** GIVEN DATA follows **

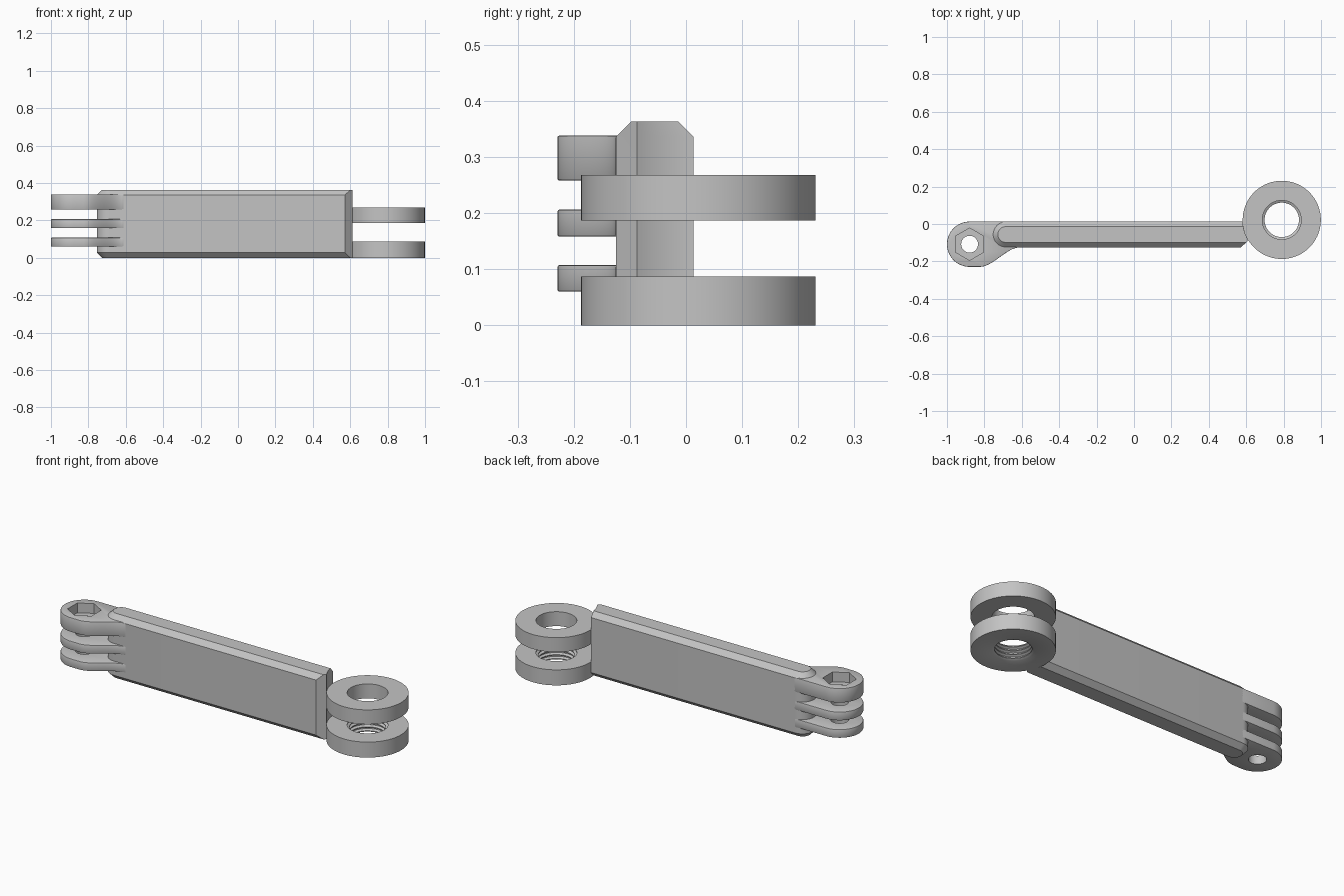
import bpy, bmesh
from math import sin, cos, pi, sqrt, radians

cube = bpy.data.objects.get("Cube")
if cube:
    bpy.data.objects.remove(cube, do_unlink=True)

GREY = (0.55, 0.55, 0.55, 1)
grey = bpy.data.materials.new("plain grey")
grey.use_nodes = True
grey.diffuse_color = GREY
grey.node_tree.nodes["Principled BSDF"].inputs["Base Color"].default_value = GREY

FRONT, BACK = -0.125, 0.013            # arm faces
RING_X, RING_Y, RING_R = 0.79, 0.022, 0.209
PIN_X, PIN_Y, PIN_R = -0.879, -0.108, 0.121


def make_object(name, bm):
    bmesh.ops.recalc_face_normals(bm, faces=bm.faces)
    mesh = bpy.data.meshes.new(name)
    bm.to_mesh(mesh)
    bm.free()
    mesh.materials.append(grey)
    obj = bpy.data.objects.new(name, mesh)
    bpy.context.collection.objects.link(obj)
    return obj


def activate(obj):
    bpy.ops.object.select_all(action='DESELECT')
    obj.select_set(True)
    bpy.context.view_layer.objects.active = obj


def smooth(obj):
    activate(obj)
    bpy.ops.object.shade_smooth_by_angle(angle=radians(30))


def loft(name, sections, closed=False):
    """Skin equal-length loops; cap the ends or join last to first."""
    bm = bmesh.new()
    loops = [[bm.verts.new(p) for p in s] for s in sections]
    pairs = list(zip(loops, loops[1:]))
    if closed:
        pairs.append((loops[-1], loops[0]))
    else:
        bm.faces.new(loops[0])
        bm.faces.new(loops[-1])
    for a, b in pairs:
        for i in range(len(a)):
            j = (i + 1) % len(a)
            bm.faces.new((a[i], a[j], b[j], b[i]))
    return make_object(name, bm)


def circle(cx, cy, r, z, n=72, turn=0.0):
    return [(cx + r * cos(turn + 2 * pi * i / n),
             cy + r * sin(turn + 2 * pi * i / n), z) for i in range(n)]


def prism(name, outline, z0, z1):
    return loft(name, [[(x, y, z) for x, y in outline] for z in (z0, z1)])


# Arm: rounded at the hinge end, hollowed to fit the ring at the other
def arm_outline(inset, z):
    mid, half = (FRONT + BACK) / 2, (BACK - FRONT) / 2
    r = half - inset
    pts = [(-0.686 - r * sin(pi * i / 24), mid - r * cos(pi * i / 24), z)
           for i in range(25)]
    top, low = BACK - inset, -0.087
    for i in range(13):
        y = top + (low - top) * i / 12
        pts.append((RING_X - sqrt(RING_R ** 2 - (y - RING_Y) ** 2), y, z))
    pts.append((0.572 + inset * 1.05, FRONT + inset, z))
    return pts


CHAMFER, HEIGHT = 0.027, 0.363
arm = loft("arm", [arm_outline(CHAMFER, 0), arm_outline(0, CHAMFER),
                   arm_outline(0, HEIGHT - CHAMFER), arm_outline(CHAMFER, HEIGHT)])
smooth(arm)


# Rings: lathed loops, the lower one with a threaded bore
def ring(name, profile):
    smooth(loft(name, [circle(RING_X, RING_Y, r, z) for r, z in profile], closed=True))


BORE, CREST = 0.104, 0.092
ring("upper_ring", [(RING_R, 0.187), (RING_R, 0.268), (BORE, 0.268), (BORE, 0.187)])

LOWER_TOP, TEETH = 0.087, 4
pitch = LOWER_TOP / TEETH
thread = []
for i in range(TEETH):
    z = LOWER_TOP - i * pitch
    thread += [(BORE, z), (BORE, z - pitch * 0.2),
               (CREST, z - pitch * 0.5), (CREST, z - pitch * 0.7)]
ring("lower_ring", [(RING_R, 0), (RING_R, LOWER_TOP)] + thread + [(BORE, 0)])

# Hinge finger outline: round tip flowing into the arm with an S-curve
finger = [(PIN_X - PIN_R * sin(pi * i / 36), PIN_Y + PIN_R * cos(pi * i / 36))
          for i in range(37)]
tip_y = PIN_Y - PIN_R
for i in range(21):
    t = i / 20
    finger.append((-0.825 + 0.215 * t, tip_y + (FRONT - tip_y) * t * t * (3 - 2 * t)))
finger += [(-0.61, FRONT + 0.01), (-0.68, BACK)]


def cut(obj, cutter):
    cutter.hide_render = True
    mod = obj.modifiers.new("cut", 'BOOLEAN')
    mod.operation, mod.solver, mod.object = 'DIFFERENCE', 'EXACT', cutter
    activate(obj)
    bpy.ops.object.modifier_apply(modifier=mod.name)
    bpy.data.objects.remove(cutter, do_unlink=True)


# Three hinge fingers with a pin hole; the top one has a hexagonal nut pocket
for name, z0, z1 in (("lower", 0.06, 0.107), ("middle", 0.158, 0.206), ("upper", 0.258, 0.338)):
    obj = prism(name + "_hinge_finger", finger, z0, z1)
    bevel = obj.modifiers.new("soft rim", 'BEVEL')
    bevel.width, bevel.segments, bevel.angle_limit = 0.003, 2, radians(60)
    activate(obj)
    bpy.ops.object.modifier_apply(modifier=bevel.name)
    cut(obj, loft("pin_cutter", [circle(PIN_X, PIN_Y, 0.045, z, 40) for z in (-0.1, 0.5)]))
    if name == "upper":
        cut(obj, loft("nut_cutter", [circle(PIN_X, PIN_Y, 0.086, z, 6, pi / 6)
                                     for z in (z1 - 0.055, 0.5)]))
    smooth(obj)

** End of GIVEN DATA **

▶ [TASK GOAL]: For the string "pitch", find every line of the material that contains it, and copy each one.

▶ [SOLUTION TO THE PROBLEM]:
pitch = LOWER_TOP / TEETH
    z = LOWER_TOP - i * pitch
    thread += [(BORE, z), (BORE, z - pitch * 0.2),
               (CREST, z - pitch * 0.5), (CREST, z - pitch * 0.7)]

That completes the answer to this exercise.